*Assigned task*. In the entries below, find the line containing "f.material_index = int(f.calc_center_median().z". Copy it and all lines after it, exactly, through the end.

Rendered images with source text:
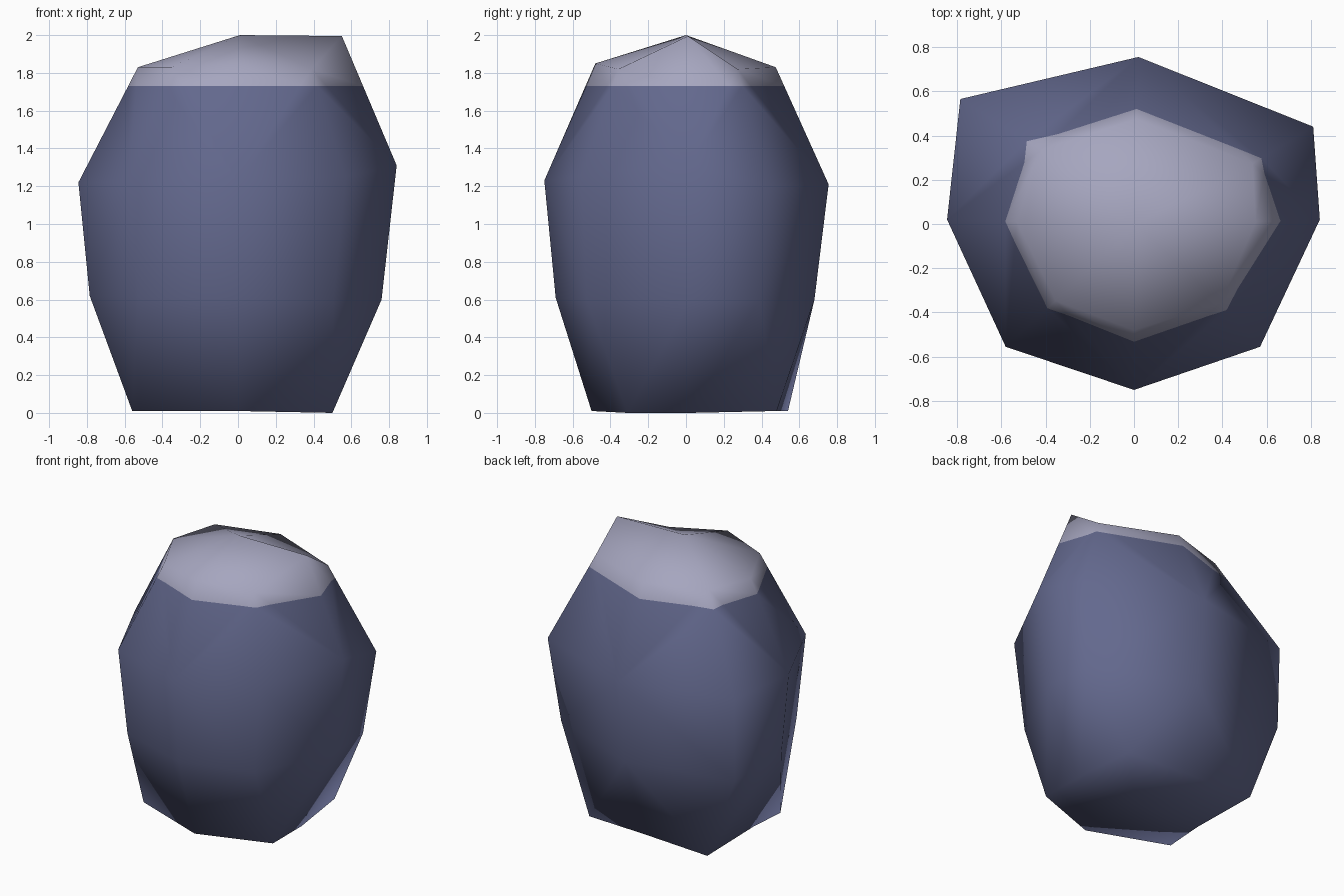
import bpy, bmesh

if "Cube" in bpy.data.objects:
    bpy.data.objects.remove(bpy.data.objects["Cube"])

def material(name, rgb):
    m = bpy.data.materials.new(name)
    m.diffuse_color = (*rgb, 1)
    m.use_nodes = True
    m.node_tree.nodes["Principled BSDF"].inputs["Base Color"].default_value = m.diffuse_color
    return m

# Four rings of eight points, counter-clockwise from the right side
RINGS = [
    [(.50, .02, 0), (.445, .48, .01), (0, .50, .01), (-.55, .54, .01),
     (-.55, 0, .02), (-.56, -.29, .01), (0, -.50, .01), (.50, -.31, 0)],
    [(.76, .02, .60), (.737, .39, .60), (.02, .68, .60), (-.78, .55, .62),
     (-.785, .02, .62), (-.53, -.52, .61), (0, -.69, .61), (.505, -.525, .60)],
    [(.84, .02, 1.31), (.81, .44, 1.20), (.02, .755, 1.21), (-.785, .565, 1.22),
     (-.845, .02, 1.22), (-.58, -.555, 1.22), (0, -.75, 1.23), (.57, -.555, 1.25)],
    [(.55, .01, 1.995), (.536, .273, 1.82), (.01, .475, 1.83), (-.42, .333, 1.84),
     (-.53, .01, 1.83), (-.354, -.347, 1.83), (0, -.48, 1.85), (.39, -.358, 1.82)],
]
SNOW_Z = 1.73

bm = bmesh.new()
rings = [[bm.verts.new(p) for p in r] for r in RINGS]
top = bm.verts.new((.01, 0, 2.0))
base = bm.verts.new((0, 0, .01))

# Sides, peak and underside
for i in range(8):
    j = (i + 1) % 8
    for a, b in zip(rings, rings[1:]):
        bm.faces.new((a[i], a[j], b[j], b[i]))
    bm.faces.new((rings[-1][i], rings[-1][j], top))
    bm.faces.new((rings[0][j], rings[0][i], base))
bmesh.ops.triangulate(bm, faces=bm.faces[:], quad_method='SHORT_EDGE')

# Snow cap: cut at a fixed height and colour everything above
bmesh.ops.bisect_plane(bm, geom=bm.verts[:] + bm.edges[:] + bm.faces[:],
                       plane_co=(0, 0, SNOW_Z), plane_no=(0, 0, 1))
bmesh.ops.recalc_face_normals(bm, faces=bm.faces[:])
for f in bm.faces:
    f.smooth = True
    f.material_index = int(f.calc_center_median().z > SNOW_Z)

mesh = bpy.data.meshes.new("rock")
bm.to_mesh(mesh)
bm.free()
mesh.materials.append(material("slate blue stone", (.125, .14, .27)))
mesh.materials.append(material("pale grey cap", (.38, .38, .52)))
rock = bpy.data.objects.new("rock", mesh)
bpy.context.collection.objects.link(rock)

*Problem solution*.
    f.material_index = int(f.calc_center_median().z > SNOW_Z)

mesh = bpy.data.meshes.new("rock")
bm.to_mesh(mesh)
bm.free()
mesh.materials.append(material("slate blue stone", (.125, .14, .27)))
mesh.materials.append(material("pale grey cap", (.38, .38, .52)))
rock = bpy.data.objects.new("rock", mesh)
bpy.context.collection.objects.link(rock)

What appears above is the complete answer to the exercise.